So I’m on vacation in my home city of Kharkov, Eastern Ukraine.
I know, I know. You’re all like, “Eastern Ukraine? Isn’t that where all the Nazi Bandera fascists are brutally murdering Russian speakers, just for fun?”
What can I say? I’m an extremely brave Russian-speaking Ukrainian. I have flown right into the center of the unstoppable Nazi rampage. Not only that, I brought my wife with me. For moral support. Plus she makes for a pretty effective human shield, should that ever become necessary.
I must admit, though—the Nazis have clearly learned how to disguise themselves. I have spent the first couple of days desperately trying to find a single Nazi. No such luck. Sneaky bastards.
On the third day, however, I went to Gorky Park with my wife and my niece, Leah…that’s where the cruel reality of the new Nazi Ukraine finally made itself known.
It all started peacefully enough. We were walking around the park, posing with the seemingly neutral statues:
When, suddenly, one of them started openly harassing my wife:
Clearly, I couldn’t let such an audacious act of violence go unpunished. I ran forward to rescue my wife, which is when we realized that we were actually dealing with sadistic Nazi monsters. One of them immediately shattered my face with a tennis racket—the weapon of choice for Nazi militia:
While I was busy getting my face smacked, my poor innocent niece fell under the Nazi spell and was hypnotized by their relentless propaganda into becoming one of them:
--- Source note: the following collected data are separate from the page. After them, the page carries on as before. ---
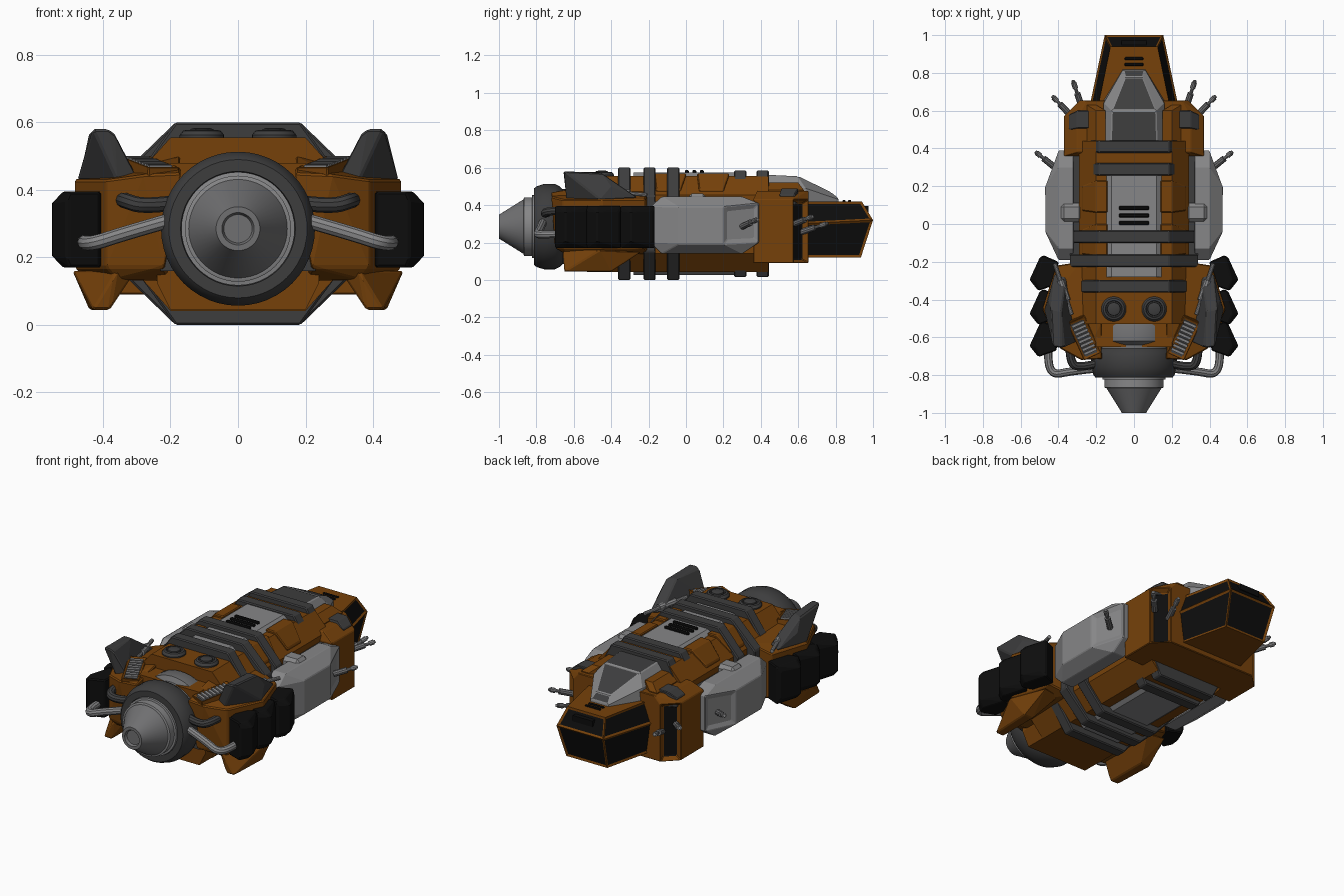
import bpy, bmesh, math
from mathutils import Matrix, Vector

if "Cube" in bpy.data.objects:
    bpy.data.objects.remove(bpy.data.objects["Cube"])

def mat(name, r, g, b):
    m = bpy.data.materials.new(name)
    m.diffuse_color = (r, g, b, 1)
    m.use_nodes = True
    m.node_tree.nodes["Principled BSDF"].inputs["Base Color"].default_value = m.diffuse_color
    return m

ORANGE = mat("burnt orange", 0.18, 0.053, 0.003)
LIGHT = mat("light grey", 0.24, 0.24, 0.245)
STEEL = mat("steel grey", 0.16, 0.16, 0.165)
DARK = mat("dark grey", 0.047, 0.047, 0.048)
BLACK = mat("black", 0.004, 0.004, 0.004)
SIDES = ((1, "right"), (-1, "left"))

def finish(name, bm, mats, smooth=False, bev=0):
    bmesh.ops.recalc_face_normals(bm, faces=bm.faces[:])
    me = bpy.data.meshes.new(name)
    bm.to_mesh(me)
    bm.free()
    for m in mats:
        me.materials.append(m)
    if smooth:
        me.shade_smooth()
        me.set_sharp_from_angle(angle=math.radians(35))
    ob = bpy.data.objects.new(name, me)
    bpy.context.collection.objects.link(ob)
    if bev:
        mod = ob.modifiers.new("edge", 'BEVEL')
        mod.width, mod.segments, mod.limit_method = bev, 1, 'ANGLE'
    return ob

def hull(name, pts, m, s=1, bev=0, inset=None, m2=None, thick=0.02, depth=-0.01):
    """Convex faceted solid; faces whose normal passes `inset` get a recessed panel."""
    bm = bmesh.new()
    for p in pts:
        bm.verts.new((p[0] * s, p[1], p[2]))
    res = bmesh.ops.convex_hull(bm, input=bm.verts[:])
    loose = [v for v in bm.verts if not v.link_faces]
    bmesh.ops.delete(bm, geom=loose, context='VERTS')
    bmesh.ops.dissolve_limit(bm, angle_limit=math.radians(6), verts=bm.verts[:], edges=bm.edges[:])
    bmesh.ops.recalc_face_normals(bm, faces=bm.faces[:])
    if inset:
        bm.normal_update()
        fs = [f for f in bm.faces if inset(Vector((f.normal.x * s, f.normal.y, f.normal.z)))]
        bmesh.ops.inset_individual(bm, faces=fs, thickness=thick, depth=depth, use_even_offset=True)
        for f in fs:
            f.material_index = 1
    return finish(name, bm, [m, m2 or m], bev=bev)

def both(name, pts, m, **k):
    for s, side in SIDES:
        hull(side + "_" + name, pts, m, s=s, **k)

def sym(pts):
    return [(x * s, y, z) for x, y, z in pts for s in (1, -1)]

def box(x0, x1, y0, y1, z0, z1):
    return [(x, y, z) for x in (x0, x1) for y in (y0, y1) for z in (z0, z1)]

def octa(w, flat, z0, z1, ch, y0, y1):
    return sym([(x, y, z) for y in (y0, y1) for x, z in
                ((flat, z1), (w, z1 - ch), (w, z0 + ch), (flat, z0))])

def lathe(name, prof, m, loc, axis='Y', n=48):
    """Turned part from (radius, height) pairs."""
    bm = bmesh.new()
    rings = []
    for r, h in prof:
        ring = []
        for i in range(n):
            a = 2 * math.pi * i / n
            c, d = r * math.cos(a), r * math.sin(a)
            ring.append(bm.verts.new(Vector(loc) + Vector((c, h, d) if axis == 'Y' else (c, d, h))))
        rings.append(ring)
    for a, b in zip(rings, rings[1:]):
        for i in range(n):
            bm.faces.new((a[i], a[(i + 1) % n], b[(i + 1) % n], b[i]))
    bm.faces.new(rings[0])
    bm.faces.new(rings[-1])
    return finish(name, bm, [m], smooth=True)

def tube(name, pts, r, m, s=1):
    """Round pipe through a smooth path."""
    cu = bpy.data.curves.new(name, 'CURVE')
    cu.dimensions, cu.bevel_depth, cu.bevel_resolution, cu.use_fill_caps = '3D', r, 3, True
    sp = cu.splines.new('NURBS' if len(pts) > 2 else 'POLY')
    sp.points.add(len(pts) - 1)
    for q, p in zip(sp.points, pts):
        q.co = (p[0] * s, p[1], p[2], 1)
    if len(pts) > 2:
        sp.order_u, sp.use_endpoint_u, sp.resolution_u = 3, True, 8
    tmp = bpy.data.objects.new("tmp", cu)
    bpy.context.collection.objects.link(tmp)
    bpy.context.view_layer.update()
    me = bpy.data.meshes.new_from_object(tmp.evaluated_get(bpy.context.evaluated_depsgraph_get()))
    bpy.data.objects.remove(tmp)
    bm = bmesh.new()
    bm.from_mesh(me)
    for f in bm.faces:
        f.material_index = 0
    return finish(name, bm, [m], smooth=True)

# central hull, side filler and spine panel
hull("core_hull", octa(0.29, 0.2, 0.042, 0.555, 0.1, -0.53, 0.44), ORANGE)
hull("lower_front_hull", octa(0.24, 0.2, 0.045, 0.48, 0.08, -0.65, -0.5), ORANGE)
both("side_filler", box(0.2, 0.34, -0.25, 0.4, 0.18, 0.42), DARK)
hull("spine_panel", octa(0.16, 0.12, 0.025, 0.575, 0.03, -0.28, 0.26), LIGHT)
for s, side in SIDES:
    for y in (-0.13, 0.1):
        hull(side + "_shoulder_plate", box(0.14, 0.2, y - 0.04, y + 0.13, 0.5, 0.57)
             + box(0.2, 0.275, y - 0.03, y + 0.1, 0.42, 0.485), ORANGE, s=s, bev=0.005)
for y in (0.005, 0.045, 0.085):
    hull("spine_slot", box(-0.08, 0.08, y - 0.01, y + 0.01, 0.56, 0.588), BLACK, bev=0.005)

# ribs wrapped round the hull
for y, w, d in ((-0.33, 0.295, 0), (-0.195, 0.34, 0), (-0.068, 0.32, 0), (0.29, 0.28, 0.015), (0.41, 0.265, 0.015)):
    hull("hull_rib", octa(w, 0.185, d, 0.6 - d, 0.15, y - 0.033, y + 0.033), DARK, bev=0.006)

# turned drill-like thruster at the front
C = (0, 0, 0.285)
hull("thruster_mount", box(-0.23, 0.23, -0.69, -0.5, 0.16, 0.39), DARK)
lathe("thruster_barrel", [(0.2, -0.5), (0.225, -0.54), (0.225, -0.62), (0.2, -0.64), (0.2, -0.7)], STEEL, C)
lathe("thruster_collar", [(0.2, -0.66), (0.215, -0.675), (0.228, -0.7), (0.228, -0.76), (0.215, -0.8),
                          (0.205, -0.812), (0.17, -0.812), (0.165, -0.78)], DARK, C)
lathe("thruster_disc", [(0.168, -0.78), (0.168, -0.822), (0.157, -0.824), (0.157, -0.865), (0.15, -0.868)], LIGHT, C)
lathe("thruster_cone", [(0.15, -0.86), (0.145, -0.87), (0.07, -0.99), (0.065, -1.0), (0.048, -1.0), (0.042, -0.985)], STEEL, C)

# engine housings with fins above and below
both("engine_housing", [(0.17, -0.53, 0.5), (0.28, -0.2, 0.47), (0.28, -0.2, 0.14), (0.41, -0.22, 0.43), (0.41, -0.22, 0.17),
     (0.485, -0.45, 0.43), (0.485, -0.45, 0.17), (0.45, -0.44, 0.135), (0.17, -0.715, 0.45), (0.28, -0.72, 0.445),
     (0.39, -0.66, 0.43), (0.39, -0.66, 0.17), (0.22, -0.7, 0.17), (0.2, -0.6, 0.13), (0.36, -0.64, 0.135)], ORANGE, bev=0.006)
both("upper_fin", [(0.3, -0.62, 0.44), (0.36, -0.64, 0.43), (0.475, -0.46, 0.43), (0.42, -0.26, 0.44), (0.36, -0.28, 0.45),
     (0.365, -0.65, 0.565), (0.385, -0.655, 0.58), (0.43, -0.65, 0.58), (0.385, -0.46, 0.575), (0.44, -0.45, 0.57),
     (0.455, -0.4, 0.5)], DARK, bev=0.006)
both("lower_fin", [(0.31, -0.62, 0.15), (0.36, -0.66, 0.16), (0.49, -0.46, 0.16), (0.42, -0.24, 0.15), (0.31, -0.26, 0.15),
     (0.38, -0.65, 0.045), (0.43, -0.65, 0.045), (0.38, -0.4, 0.045), (0.44, -0.4, 0.045)], ORANGE, bev=0.006)

# black side thrusters
for y in (-0.26, -0.44, -0.61):
    plan = [(0.4, 0.06, 0), (0.48, 0.095, 0), (0.52, -0.04, 0), (0.495, -0.09, 0), (0.41, -0.06, 0),
            (0.5, 0.08, 0.03), (0.553, -0.035, 0.035), (0.508, -0.092, 0.03)]
    both("side_thruster", [(x, y + v, z) for x, v, c in plan for z in (0.17 + c, 0.395 - c)], BLACK, bev=0.006)

# top vents with slats, tilted towards the front
for s, side in SIDES:
    M = (Matrix.Translation((0.265 * s, -0.6, 0.465)) @ Matrix.Rotation(-0.42 * s, 4, 'Z')
         @ Matrix.Rotation(math.radians(9), 4, 'X'))
    v = hull(side + "_vent_frame", box(-0.05, 0.05, -0.11, 0.11, -0.03, 0.022), ORANGE, bev=0.004,
             inset=lambda n: n.z > 0.9, m2=DARK, thick=0.015, depth=-0.012)
    v.matrix_world = M
    for i in range(8):
        y = -0.08 + i * 0.0228
        hull(side + "_vent_slat", box(-0.036, 0.036, y - 0.007, y + 0.007, 0, 0.022), LIGHT).matrix_world = M

# round caps on the front deck
for s, side in SIDES:
    lathe(side + "_deck_cap", [(0.066, -0.02), (0.066, 0.012), (0.056, 0.025), (0.045, 0.028), (0.042, 0.018),
          (0.036, 0.018), (0.034, 0.03), (0.02, 0.034)], DARK, (0.107 * s, -0.45, 0.55), 'Z', 24)

# pipes, struts and guns
for s, side in SIDES:
    tube(side + "_outer_pipe", [(0.45, -0.6, 0.245), (0.46, -0.72, 0.245), (0.43, -0.8, 0.24), (0.34, -0.78, 0.27),
         (0.2, -0.765, 0.31)], 0.022, LIGHT, s)
    tube(side + "_inner_pipe", [(0.34, -0.64, 0.37), (0.34, -0.74, 0.37), (0.28, -0.76, 0.35), (0.2, -0.74, 0.36)], 0.023, DARK, s)
    tube(side + "_strut_rod", [(0.42, -0.21, 0.455), (0.33, -0.48, 0.475)], 0.011, LIGHT, s)
    tube(side + "_strut_sleeve", [(0.39, -0.3, 0.463), (0.355, -0.405, 0.472)], 0.02, LIGHT, s)
    for a, d in (((0.42, 0.3, 0.285), (0.105, 0.085, 0.04)), ((0.34, 0.58, 0.3), (0.095, 0.1, 0.04)),
                 ((0.27, 0.6, 0.25), (0.055, 0.165, 0.055))):
        a, d = Vector(a), Vector(d)
        tube(side + "_gun_base", [a, a + d * 0.55], 0.017, STEEL, s)
        tube(side + "_gun_barrel", [a + d * 0.5, a + d * 0.97], 0.009, LIGHT, s)
        tube(side + "_gun_muzzle", [a + d * 0.72, a + d * 0.9], 0.014, LIGHT, s)

# light grey side pods and their connectors
both("side_pod", [(x, y, z) for x in (0.32, 0.4) for y, z in
     ((-0.19, 0.2), (-0.19, 0.39), (-0.13, 0.14), (-0.13, 0.445), (0.3, 0.14), (0.3, 0.445), (0.39, 0.2), (0.39, 0.41))]
     + [(0.47, y, z) for y in (-0.04, 0.2) for z in (0.19, 0.39)], LIGHT, bev=0.004,
     inset=lambda n: n.y > 0.25 and n.x > 0.5 and abs(n.z) < 0.3, thick=0.025, depth=-0.012)
both("pod_connector", box(0.27, 0.39, 0.01, 0.11, 0.3, 0.462), LIGHT, bev=0.02)

# rear block with recessed gun bays
hull("rear_block", sym([(x, y, z) for x, y in ((0.37, 0.36), (0.37, 0.575), (0.29, 0.655)) for z in (0.09, 0.43)]
     + [(0.3, 0.38, 0.475), (0.3, 0.57, 0.475), (0.25, 0.655, 0.475)]), ORANGE, bev=0.004,
     inset=lambda n: abs(n.x) > 0.4 and n.y > 0.4 and abs(n.z) < 0.2, m2=BLACK, thick=0.02, depth=-0.03)
both("rear_top_plate", box(0.2, 0.3, 0.51, 0.6, 0.4, 0.488) + box(0.3, 0.345, 0.5, 0.58, 0.4, 0.455), DARK, bev=0.004)
both("rear_shoulder", box(0.15, 0.2, 0.42, 0.6, 0.4, 0.52) + box(0.2, 0.25, 0.42, 0.63, 0.4, 0.48), ORANGE)

# tapered nose with black windows
hull("nose", sym([(0.195, 0.6, 0.42), (0.24, 0.6, 0.3), (0.215, 0.6, 0.12),
     (0.125, 0.94, 0.42), (0.155, 1.0, 0.32), (0.135, 0.935, 0.12)]), ORANGE,
     inset=lambda n: n.y > -0.5 and abs(n.z) < 0.93, m2=BLACK, thick=0.012, depth=-0.006)
hull("nose_notch", box(-0.065, 0.065, 0.945, 0.975, 0.36, 0.395), BLACK)
for y in (0.845, 0.875):
    hull("nose_slot", box(-0.05, 0.05, y - 0.008, y + 0.008, 0.4, 0.428), BLACK, bev=0.004)

# canopy frame with dark glass
hull("canopy", sym([(0.165, 0.42, 0.4), (0.165, 0.65, 0.4), (0.06, 0.82, 0.4), (0.165, 0.43, 0.5), (0.16, 0.64, 0.49),
     (0.06, 0.815, 0.43), (0.125, 0.43, 0.558), (0.12, 0.6, 0.55), (0.05, 0.775, 0.465)]), LIGHT,
     inset=lambda n: n.z > 0.75, m2=DARK, thick=0.008, depth=0.004)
“Leah! Noooooooo!” I screamed, trying to modulate my voice so as to prevent my now-shattered teeth from falling out of my mouth. I jumped forward to push Leah out of harm’s way. It worked. Leah was free. Me? Not so much. One especially heartless Nazi bastard caught me and went straight for my eye:
Half-blind, I stumbled in the general direction of Katka and Leah. That’s when I witnessed the most horrific sight of my entire life: The psychotic Nazis were making my family skip rope for their own amusement:
“You sick, sick bastards,” I screamed, “How dare you make my family jump to the sound of German polka?! This is the worst music one can possibly imagine!”
I was wrong about that last part. The German polka stopped, but something far, far worse took its place: Justin Bieber. God, they made me jump up and down to Justin Bieber:
My energy sapped, my will to live fading, I begged for their mercy. “Baby, baby, baby, ooooooooooooh,” I repeated, over and over again. My niece’s unprecedented act of bravery was the only thing that helped us escape alive. With an ear-shattering scream of “I haaaaaaaaaaate Biebeeeeeeeeeeeer,” my niece lunged forward and stabbed the main Nazi right into his cold, evil heart:
He immediately turned into a puddle of delicious chocolate milk, like all Nazis with a punctured heart are wont to do. Katka, Leah, and I escaped with our lives intact, but I shall never mistrust Russian propaganda ever again: Ukrainian Nazis are everywhere, and they are among us—in parks and public areas, they stand around, biding their time, waiting for the perfect moment to come alive and strike.
My advice: Always be on your guard. Also, learn the lyrics to Justin Bieber’s “Baby.” You’ll need them.